EXERCISE DESCRIPTION: An exact copy of every entry is needed, without any of the pictures.
--- START ---
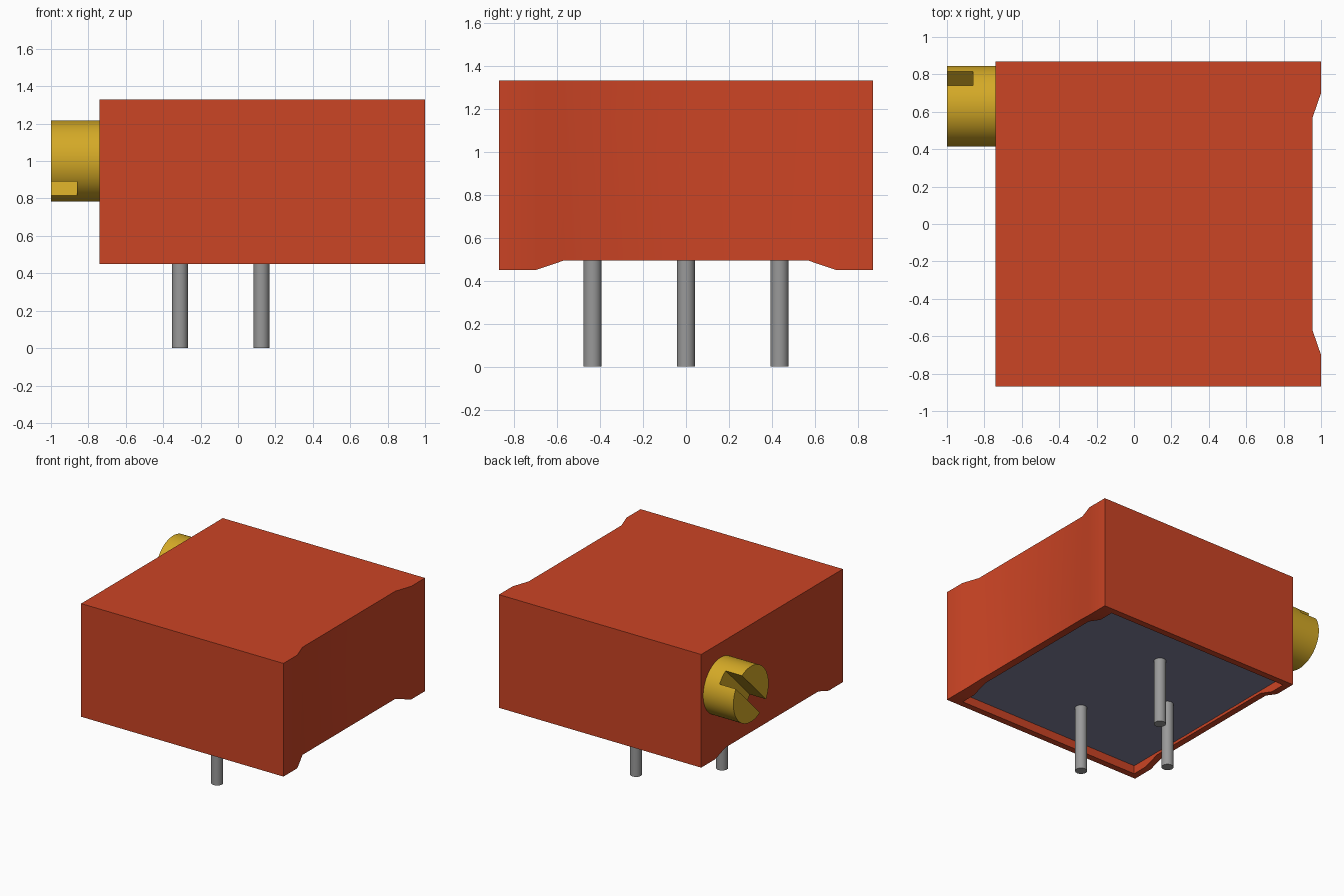
import bpy, bmesh, math
from mathutils import Matrix, Vector

cube = bpy.data.objects.get("Cube")
if cube:
    bpy.data.objects.remove(cube, do_unlink=True)


def material(name, rgb):
    m = bpy.data.materials.new(name)
    m.diffuse_color = (*rgb, 1)
    m.use_nodes = True
    m.node_tree.nodes["Principled BSDF"].inputs["Base Color"].default_value = (*rgb, 1)
    return m


RED = material("red plastic", (0.60, 0.058, 0.018))
GOLD = material("brass", (0.66, 0.40, 0.02))
GREY = material("grey metal", (0.32, 0.32, 0.32))
SLATE = material("slate resin", (0.22, 0.22, 0.33))


def add_object(name, bm, mat):
    bmesh.ops.recalc_face_normals(bm, faces=bm.faces[:])
    mesh = bpy.data.meshes.new(name)
    bm.to_mesh(mesh)
    bm.free()
    mesh.materials.append(mat)
    ob = bpy.data.objects.new(name, mesh)
    bpy.context.collection.objects.link(ob)
    return ob


def prism(name, points, direction, mat):
    """Extrude a flat outline of 3D points along a direction."""
    bm = bmesh.new()
    face = bm.faces.new([bm.verts.new(p) for p in points])
    new = bmesh.ops.extrude_face_region(bm, geom=[face])["geom"]
    bmesh.ops.translate(bm, vec=Vector(direction),
                        verts=[v for v in new if isinstance(v, bmesh.types.BMVert)])
    return add_object(name, bm, mat)


def box(name, lo, hi, mat):
    (x0, y0, z0), (x1, y1, z1) = lo, hi
    return prism(name, [(x0, y0, z0), (x1, y0, z0), (x1, y1, z0), (x0, y1, z0)],
                 (0, 0, z1 - z0), mat)


def cylinder(name, radius, length, matrix, mat, sides):
    bm = bmesh.new()
    bmesh.ops.create_cone(bm, cap_ends=True, segments=sides, radius1=radius,
                          radius2=radius, depth=length, matrix=matrix)
    return add_object(name, bm, mat)


def select(ob):
    bpy.ops.object.select_all(action='DESELECT')
    ob.select_set(True)
    bpy.context.view_layer.objects.active = ob


def cut(ob, cutter):
    cutter.hide_render = True
    mod = ob.modifiers.new("cut", 'BOOLEAN')
    mod.operation = 'DIFFERENCE'
    mod.solver = 'EXACT'
    mod.object = cutter
    select(ob)
    bpy.ops.object.modifier_apply(modifier=mod.name)
    bpy.data.objects.remove(cutter, do_unlink=True)


def smooth(ob):
    select(ob)
    bpy.ops.object.shade_smooth_by_angle(angle=math.radians(30))


# Housing: box with a shallow recess down its +x side
X0, X1, Y, Z0, Z1 = -0.74, 1.0, 0.87, 0.45, 1.33
outline = [(X0, -Y), (X1, -Y), (X1, -0.70), (0.955, -0.57),
           (0.955, 0.57), (X1, 0.70), (X1, Y), (X0, Y)]
housing = prism("housing", [(x, y, Z0) for x, y in outline], (0, 0, Z1 - Z0), RED)

# Open underside and the tapered notch in the bottom of both side walls
cut(housing, box("cavity_cutter", (-0.69, -0.82, 0.3), (0.895, 0.82, 0.54), RED))
notch = [(-0.82, 0.408), (0.82, 0.408), (0.57, 0.493), (-0.57, 0.493)]
cut(housing, prism("notch_cutter", [(-0.9, y, z) for y, z in notch], (2.1, 0, 0), RED))
smooth(housing)

# Resin fill inside the underside
box("resin_fill", (-0.71, -0.84, 0.515), (0.91, 0.84, 0.56), SLATE)

# Three pins in a triangle
for name, x, y in (("front_pin", 0.125, -0.435), ("middle_pin", -0.31, 0.0),
                   ("back_pin", 0.125, 0.435)):
    smooth(cylinder(name, 0.0425, 0.53, Matrix.Translation((x, y, 0.265)), GREY, 32))

# Adjusting screw with a diagonal slot
CENTRE = Vector((0, 0.63, 1.0))
screw = cylinder("adjusting_screw", 0.216, 0.28,
                 Matrix.Translation(CENTRE + Vector((-0.86, 0, 0)))
                 @ Matrix.Rotation(math.pi / 2, 4, 'Y'), GOLD, 64)
along, across = Vector((0, 1, 1)).normalized(), Vector((0, -1, 1)).normalized()
corners = [CENTRE + Vector((-1.1, 0, 0)) + along * a * 0.3 + across * b * 0.053
           for a, b in ((-1, -1), (1, -1), (1, 1), (-1, 1))]
cut(screw, prism("slot_cutter", corners, (0.24, 0, 0), GOLD))
smooth(screw)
--- END ---
EXERCISE RESPONSE:
import bpy, bmesh, math
from mathutils import Matrix, Vector

cube = bpy.data.objects.get("Cube")
if cube:
    bpy.data.objects.remove(cube, do_unlink=True)


def material(name, rgb):
    m = bpy.data.materials.new(name)
    m.diffuse_color = (*rgb, 1)
    m.use_nodes = True
    m.node_tree.nodes["Principled BSDF"].inputs["Base Color"].default_value = (*rgb, 1)
    return m


RED = material("red plastic", (0.60, 0.058, 0.018))
GOLD = material("brass", (0.66, 0.40, 0.02))
GREY = material("grey metal", (0.32, 0.32, 0.32))
SLATE = material("slate resin", (0.22, 0.22, 0.33))


def add_object(name, bm, mat):
    bmesh.ops.recalc_face_normals(bm, faces=bm.faces[:])
    mesh = bpy.data.meshes.new(name)
    bm.to_mesh(mesh)
    bm.free()
    mesh.materials.append(mat)
    ob = bpy.data.objects.new(name, mesh)
    bpy.context.collection.objects.link(ob)
    return ob


def prism(name, points, direction, mat):
    """Extrude a flat outline of 3D points along a direction."""
    bm = bmesh.new()
    face = bm.faces.new([bm.verts.new(p) for p in points])
    new = bmesh.ops.extrude_face_region(bm, geom=[face])["geom"]
    bmesh.ops.translate(bm, vec=Vector(direction),
                        verts=[v for v in new if isinstance(v, bmesh.types.BMVert)])
    return add_object(name, bm, mat)


def box(name, lo, hi, mat):
    (x0, y0, z0), (x1, y1, z1) = lo, hi
    return prism(name, [(x0, y0, z0), (x1, y0, z0), (x1, y1, z0), (x0, y1, z0)],
                 (0, 0, z1 - z0), mat)


def cylinder(name, radius, length, matrix, mat, sides):
    bm = bmesh.new()
    bmesh.ops.create_cone(bm, cap_ends=True, segments=sides, radius1=radius,
                          radius2=radius, depth=length, matrix=matrix)
    return add_object(name, bm, mat)


def select(ob):
    bpy.ops.object.select_all(action='DESELECT')
    ob.select_set(True)
    bpy.context.view_layer.objects.active = ob


def cut(ob, cutter):
    cutter.hide_render = True
    mod = ob.modifiers.new("cut", 'BOOLEAN')
    mod.operation = 'DIFFERENCE'
    mod.solver = 'EXACT'
    mod.object = cutter
    select(ob)
    bpy.ops.object.modifier_apply(modifier=mod.name)
    bpy.data.objects.remove(cutter, do_unlink=True)


def smooth(ob):
    select(ob)
    bpy.ops.object.shade_smooth_by_angle(angle=math.radians(30))


# Housing: box with a shallow recess down its +x side
X0, X1, Y, Z0, Z1 = -0.74, 1.0, 0.87, 0.45, 1.33
outline = [(X0, -Y), (X1, -Y), (X1, -0.70), (0.955, -0.57),
           (0.955, 0.57), (X1, 0.70), (X1, Y), (X0, Y)]
housing = prism("housing", [(x, y, Z0) for x, y in outline], (0, 0, Z1 - Z0), RED)

# Open underside and the tapered notch in the bottom of both side walls
cut(housing, box("cavity_cutter", (-0.69, -0.82, 0.3), (0.895, 0.82, 0.54), RED))
notch = [(-0.82, 0.408), (0.82, 0.408), (0.57, 0.493), (-0.57, 0.493)]
cut(housing, prism("notch_cutter", [(-0.9, y, z) for y, z in notch], (2.1, 0, 0), RED))
smooth(housing)

# Resin fill inside the underside
box("resin_fill", (-0.71, -0.84, 0.515), (0.91, 0.84, 0.56), SLATE)

# Three pins in a triangle
for name, x, y in (("front_pin", 0.125, -0.435), ("middle_pin", -0.31, 0.0),
                   ("back_pin", 0.125, 0.435)):
    smooth(cylinder(name, 0.0425, 0.53, Matrix.Translation((x, y, 0.265)), GREY, 32))

# Adjusting screw with a diagonal slot
CENTRE = Vector((0, 0.63, 1.0))
screw = cylinder("adjusting_screw", 0.216, 0.28,
                 Matrix.Translation(CENTRE + Vector((-0.86, 0, 0)))
                 @ Matrix.Rotation(math.pi / 2, 4, 'Y'), GOLD, 64)
along, across = Vector((0, 1, 1)).normalized(), Vector((0, -1, 1)).normalized()
corners = [CENTRE + Vector((-1.1, 0, 0)) + along * a * 0.3 + across * b * 0.053
           for a, b in ((-1, -1), (1, -1), (1, 1), (-1, 1))]
cut(screw, prism("slot_cutter", corners, (0.24, 0, 0), GOLD))
smooth(screw)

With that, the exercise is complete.